─── Records supplied
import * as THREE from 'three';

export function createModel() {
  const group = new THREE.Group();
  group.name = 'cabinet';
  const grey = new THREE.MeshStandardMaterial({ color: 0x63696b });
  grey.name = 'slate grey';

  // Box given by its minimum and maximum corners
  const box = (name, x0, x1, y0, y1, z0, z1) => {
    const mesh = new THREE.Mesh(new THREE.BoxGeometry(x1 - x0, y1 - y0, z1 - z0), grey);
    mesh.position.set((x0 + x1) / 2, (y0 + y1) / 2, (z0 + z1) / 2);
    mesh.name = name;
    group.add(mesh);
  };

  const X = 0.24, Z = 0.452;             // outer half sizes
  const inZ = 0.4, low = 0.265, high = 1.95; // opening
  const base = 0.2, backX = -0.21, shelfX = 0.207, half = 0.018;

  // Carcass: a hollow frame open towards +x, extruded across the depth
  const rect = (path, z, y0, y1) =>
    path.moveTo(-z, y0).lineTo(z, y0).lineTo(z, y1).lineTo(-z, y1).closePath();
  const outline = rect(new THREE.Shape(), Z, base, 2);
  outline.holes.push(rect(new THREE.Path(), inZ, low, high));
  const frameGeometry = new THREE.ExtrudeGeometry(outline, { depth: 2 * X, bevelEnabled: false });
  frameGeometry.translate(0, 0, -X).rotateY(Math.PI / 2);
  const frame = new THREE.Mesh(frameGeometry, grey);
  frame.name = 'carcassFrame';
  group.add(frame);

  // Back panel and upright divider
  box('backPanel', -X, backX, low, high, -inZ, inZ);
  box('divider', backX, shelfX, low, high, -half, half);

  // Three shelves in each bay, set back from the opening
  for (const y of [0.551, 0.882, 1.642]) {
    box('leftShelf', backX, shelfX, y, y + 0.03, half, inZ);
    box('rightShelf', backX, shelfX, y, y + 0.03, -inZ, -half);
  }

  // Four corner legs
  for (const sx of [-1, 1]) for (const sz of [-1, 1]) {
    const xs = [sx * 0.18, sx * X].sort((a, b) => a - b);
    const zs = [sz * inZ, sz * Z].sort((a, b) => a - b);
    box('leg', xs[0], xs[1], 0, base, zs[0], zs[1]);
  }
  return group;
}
──────
* Task instructions
Reproduce the listing above exactly from the line containing "box('leftShelf', backX, shelfX, y, y" through its last line, with both of those lines included.

* Answer section
    box('leftShelf', backX, shelfX, y, y + 0.03, half, inZ);
    box('rightShelf', backX, shelfX, y, y + 0.03, -inZ, -half);
  }

  // Four corner legs
  for (const sx of [-1, 1]) for (const sz of [-1, 1]) {
    const xs = [sx * 0.18, sx * X].sort((a, b) => a - b);
    const zs = [sz * inZ, sz * Z].sort((a, b) => a - b);
    box('leg', xs[0], xs[1], 0, base, zs[0], zs[1]);
  }
  return group;
}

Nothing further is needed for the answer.